*** Block opens ***

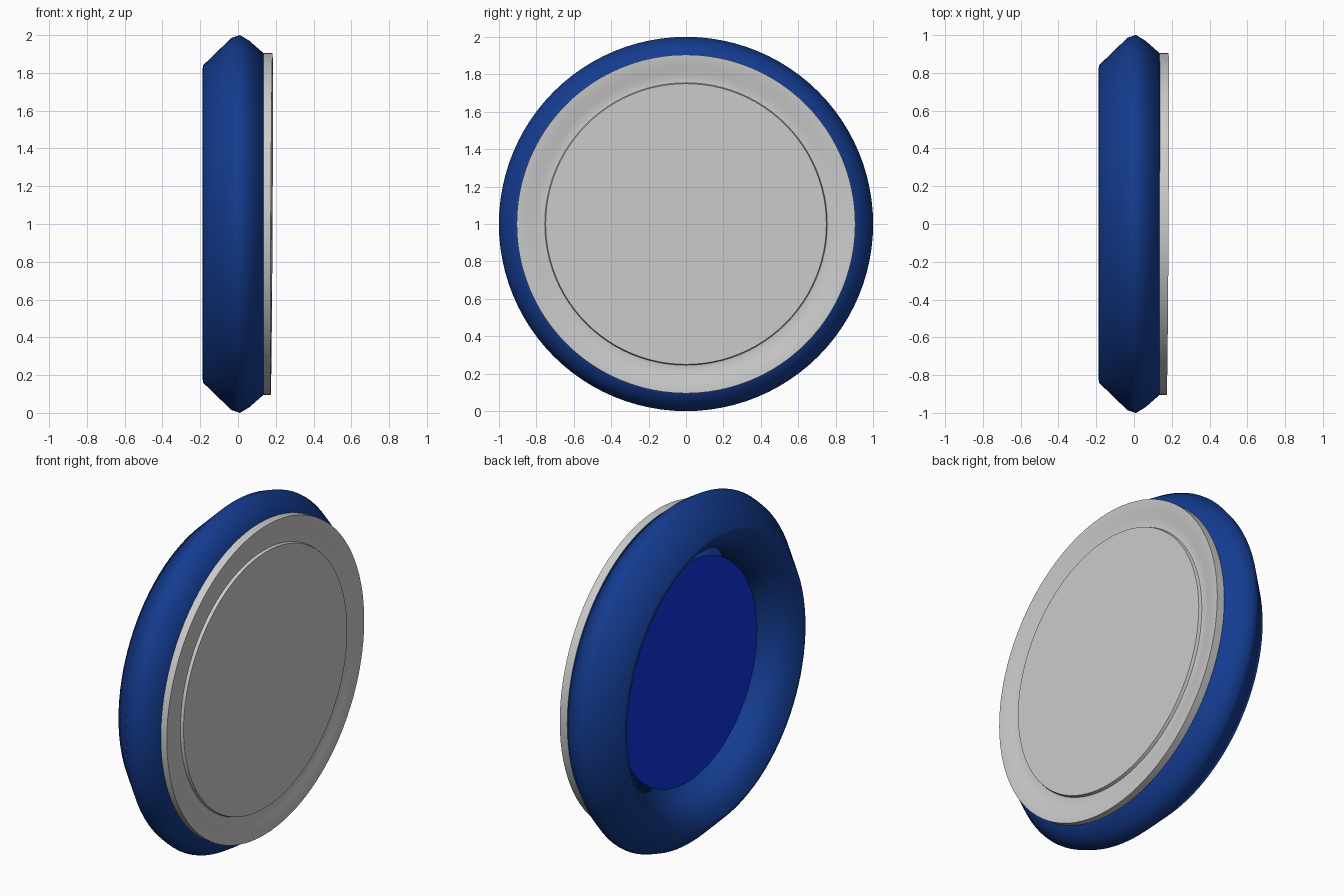
import bpy, bmesh, math

if "Cube" in bpy.data.objects:
    bpy.data.objects.remove(bpy.data.objects["Cube"])

SEG = 96
CENTRE_Z = 1.0


def material(name, rgb):
    m = bpy.data.materials.new(name)
    m.diffuse_color = (*rgb, 1)
    m.use_nodes = True
    m.node_tree.nodes["Principled BSDF"].inputs["Base Color"].default_value = m.diffuse_color
    return m


def revolve(name, profile, closed, mat=None, angle=None, tilt=0.0):
    """Spin (x, radius) points about the x axis; radius 0 makes a pole."""
    bm = bmesh.new()
    rings = []
    for x, r in profile:
        if r == 0:
            rings.append([bm.verts.new((x, 0, 0))] * SEG)
        else:
            ring = []
            for i in range(SEG):
                a = 2 * math.pi * i / SEG
                y, z = r * math.cos(a), r * math.sin(a)
                ring.append(bm.verts.new((x + tilt * (y + z), y, z)))
            rings.append(ring)
    pairs = list(zip(rings, rings[1:]))
    if closed:
        pairs.append((rings[-1], rings[0]))
    for a, b in pairs:
        for i in range(SEG):
            j = (i + 1) % SEG
            corners = list(dict.fromkeys((a[i], a[j], b[j], b[i])))
            bm.faces.new(corners)
    bmesh.ops.recalc_face_normals(bm, faces=bm.faces)
    mesh = bpy.data.meshes.new(name)
    bm.to_mesh(mesh)
    bm.free()
    ob = bpy.data.objects.new(name, mesh)
    ob.location.z = CENTRE_Z
    bpy.context.collection.objects.link(ob)
    if mat:
        mesh.materials.append(mat)
    for p in mesh.polygons:
        p.use_smooth = True
    if angle is not None:
        bpy.ops.object.select_all(action='DESELECT')
        ob.select_set(True)
        bpy.context.view_layer.objects.active = ob
        bpy.ops.object.shade_smooth_by_angle(angle=math.radians(angle))
    return ob


navy = material("navy", (0.007, 0.045, 0.28))
bright_blue = material("bright_blue", (0.005, 0.035, 0.75))

# Outer ring with a diamond-shaped section and a softened outer ridge
revolve("outer_ring",
        [(0.01, 1.0), (-0.035, 0.985), (-0.185, 0.84), (-0.188, 0.815),
         (-0.01, 0.64), (0.13, 0.77), (0.14, 0.90), (0.06, 0.97)],
        True, navy)

# Flat panel closing the back opening
revolve("back_panel", [(-0.01, 0), (-0.01, 0.655), (0.0, 0.655), (0.0, 0)],
        False, bright_blue, 30)

# Grey front plate: raised lip, dished groove and flush centre disc
revolve("front_plate",
        [(0.13, 0), (0.13, 0.905), (0.178, 0.905), (0.177, 0.885),
         (0.172, 0.85), (0.164, 0.81), (0.158, 0.775), (0.16, 0.755),
         (0.177, 0.75), (0.177, 0)],
        False, None, 40, tilt=0.0055)
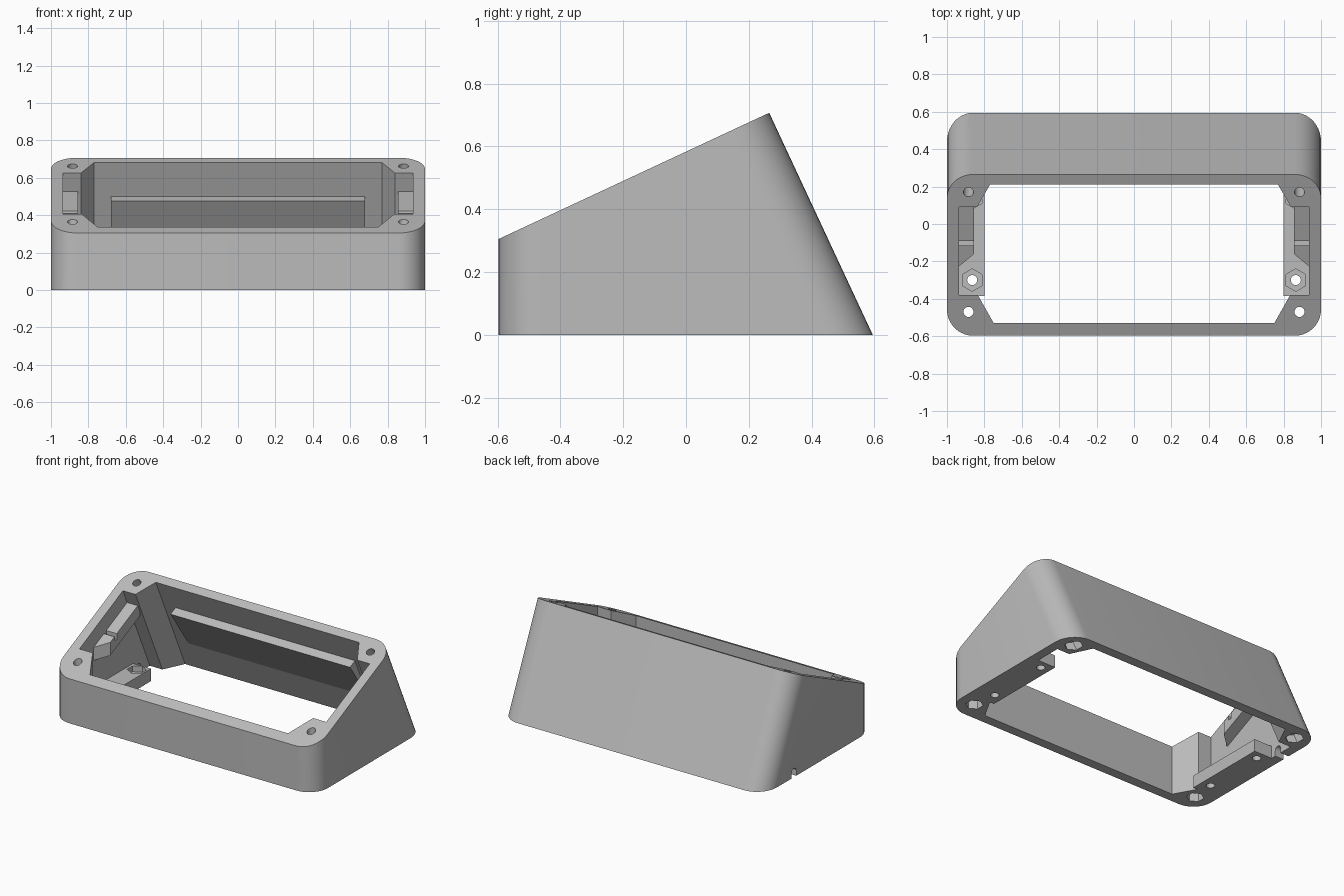
import bpy, bmesh
from math import radians, sin, cos, tan, pi
from mathutils import Matrix, Vector

if "Cube" in bpy.data.objects:
    bpy.data.objects.remove(bpy.data.objects["Cube"], do_unlink=True)

TILT = radians(25)
SLOPE = tan(TILT)

grey = bpy.data.materials.new("plain_grey")
grey.use_nodes = True
grey.diffuse_color = (0.5, 0.5, 0.5, 1)
grey.node_tree.nodes["Principled BSDF"].inputs["Base Color"].default_value = (0.5, 0.5, 0.5, 1)


def rim(y):
    """Height of the sloping top plane."""
    return 0.305 + SLOPE * (y + 0.597)


def finish(bm, name):
    bmesh.ops.recalc_face_normals(bm, faces=bm.faces)
    mesh = bpy.data.meshes.new(name)
    bm.to_mesh(mesh)
    bm.free()
    mesh.materials.append(grey)
    ob = bpy.data.objects.new(name, mesh)
    bpy.context.collection.objects.link(ob)
    return ob


def loft(name, lower, upper):
    bm = bmesh.new()
    a = [bm.verts.new(p) for p in lower]
    b = [bm.verts.new(p) for p in upper]
    bm.faces.new(a)
    bm.faces.new(b)
    for i in range(len(a)):
        j = (i + 1) % len(a)
        bm.faces.new((a[i], a[j], b[j], b[i]))
    return finish(bm, name)


def shell(name, plan, extra=0.0):
    """Plan outline on the top plane; the back half leans, the front half is upright."""
    lower, upper = [], []
    for x, y, leans in plan:
        k = SLOPE if leans else 0
        z = rim(y)
        upper.append((x, y - k * extra, z + extra))
        lower.append((x, y + k * (z + extra), -extra))
    return loft(name, lower, upper)


def box(name, lo, hi):
    ring = [(lo[0], lo[1]), (hi[0], lo[1]), (hi[0], hi[1]), (lo[0], hi[1])]
    return loft(name, [(x, y, lo[2]) for x, y in ring], [(x, y, hi[2]) for x, y in ring])


def rod(name, centre, radius, length, sides, tilt=0.0):
    bm = bmesh.new()
    m = Matrix.Translation(Vector(centre)) @ Matrix.Rotation(tilt, 4, 'X')
    bmesh.ops.create_cone(bm, cap_ends=True, segments=sides, radius1=radius,
                          radius2=radius, depth=length, matrix=m)
    return finish(bm, name)


def cut(target, cutter):
    mod = target.modifiers.new("cut", 'BOOLEAN')
    mod.operation = 'DIFFERENCE'
    mod.solver = 'EXACT'
    mod.object = cutter
    bpy.context.view_layer.objects.active = target
    bpy.ops.object.modifier_apply(modifier=mod.name)
    bpy.data.objects.remove(cutter, do_unlink=True)


# Outer shell with rounded corners
R, N = 0.14, 10
outline = []
for cx, cy, start, leans in ((1 - R, 0.265 - R * cos(TILT), 0, True),
                             (R - 1, 0.265 - R * cos(TILT), pi / 2, True),
                             (R - 1, R - 0.597, pi, False),
                             (1 - R, R - 0.597, 1.5 * pi, False)):
    squash = cos(TILT) if leans else 1
    for i in range(N + 1):
        t = start + i * pi / 2 / N
        outline.append((cx + R * cos(t), cy + R * squash * sin(t), leans))
body = shell("case_body", outline)

# Inner opening, leaving a screw post in each corner
half = [(0.75, -0.53, False), (0.835, -0.38, False), (0.935, -0.38, False),
        (0.935, 0.09, True), (0.84, 0.09, True), (0.77, 0.21, True)]
cut(body, shell("opening", half + [(-x, y, k) for x, y, k in reversed(half)], 0.05))

for side, label in ((1, "left"), (-1, "right")):
    # Screw holes and nut pockets in the posts
    x = side * 0.885
    cut(body, rod("hole", (x, -0.47, 0.2), 0.027, 1, 20))
    cut(body, rod("pocket", (x, -0.47, 0), 0.055, 0.16, 6))
    yb = 0.17 + SLOPE * rim(0.17)
    cut(body, rod("hole", (x, 0.17 + SLOPE * 0.33, rim(0.17) - 0.33), 0.027, 1.2, 20, TILT))
    cut(body, rod("pocket", (x, yb, 0), 0.055, 0.18, 6, TILT))

    # Bottom mounting flange with two nut seats
    xs = sorted((side * 0.80, side * 0.94))
    flange = box(label + "_flange", (xs[0], -0.385, 0), (xs[1], 0.2, 0.085))
    for y in (-0.3, 0.14):
        cut(flange, rod("hole", (side * 0.865, y, 0), 0.027, 1, 20))
        cut(flange, rod("pocket", (side * 0.865, y, 0.085), 0.06, 0.08, 6))

    # Sloping side bracket with a narrow groove
    plan = [(0.94, 0.16), (0.855, 0.16), (0.855, -0.16), (0.94, -0.23)]
    bracket = loft(label + "_bracket",
                   [(side * px, py, rim(py) - 0.21) for px, py in plan],
                   [(side * px, py, rim(py) - 0.12) for px, py in plan])
    xs = sorted((side * 0.8, side * 1.0))
    cut(bracket, box("groove", (xs[0], -0.115, rim(-0.1) - 0.155), (xs[1], -0.09, 1)))

# Arched cable notch in the right wall
notch = box("notch", (-1.1, 0.235, -0.1), (-0.9, 0.285, 0.035))
cut(body, notch)
arch = rod("arch", (0, 0, 0), 0.025, 0.2, 16)
arch.data.transform(Matrix.Translation((-1, 0.26, 0.035)) @ Matrix.Rotation(pi / 2, 4, 'Y'))
cut(body, arch)

# Tapered ledge on the inside of the back wall
profile = [(0.31, 0.507), (0.241, 0.475), (0.435, 0.2), (0.45, 0.2)]
loft("back_ledge", [(-0.68, y, z) for y, z in profile], [(0.68, y, z) for y, z in profile])

# Smooth the rounded corners, keep the other edges sharp
bpy.ops.object.select_all(action='DESELECT')
body.select_set(True)
bpy.context.view_layer.objects.active = body
bpy.ops.object.shade_smooth_by_angle(angle=radians(30))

*** Block closes ***

### [Task]
The answer must consist of every line from the records above that holds "leans".

### [Result]
    """Plan outline on the top plane; the back half leans, the front half is upright."""
    for x, y, leans in plan:
        k = SLOPE if leans else 0
for cx, cy, start, leans in ((1 - R, 0.265 - R * cos(TILT), 0, True),
    squash = cos(TILT) if leans else 1
        outline.append((cx + R * cos(t), cy + R * squash * sin(t), leans))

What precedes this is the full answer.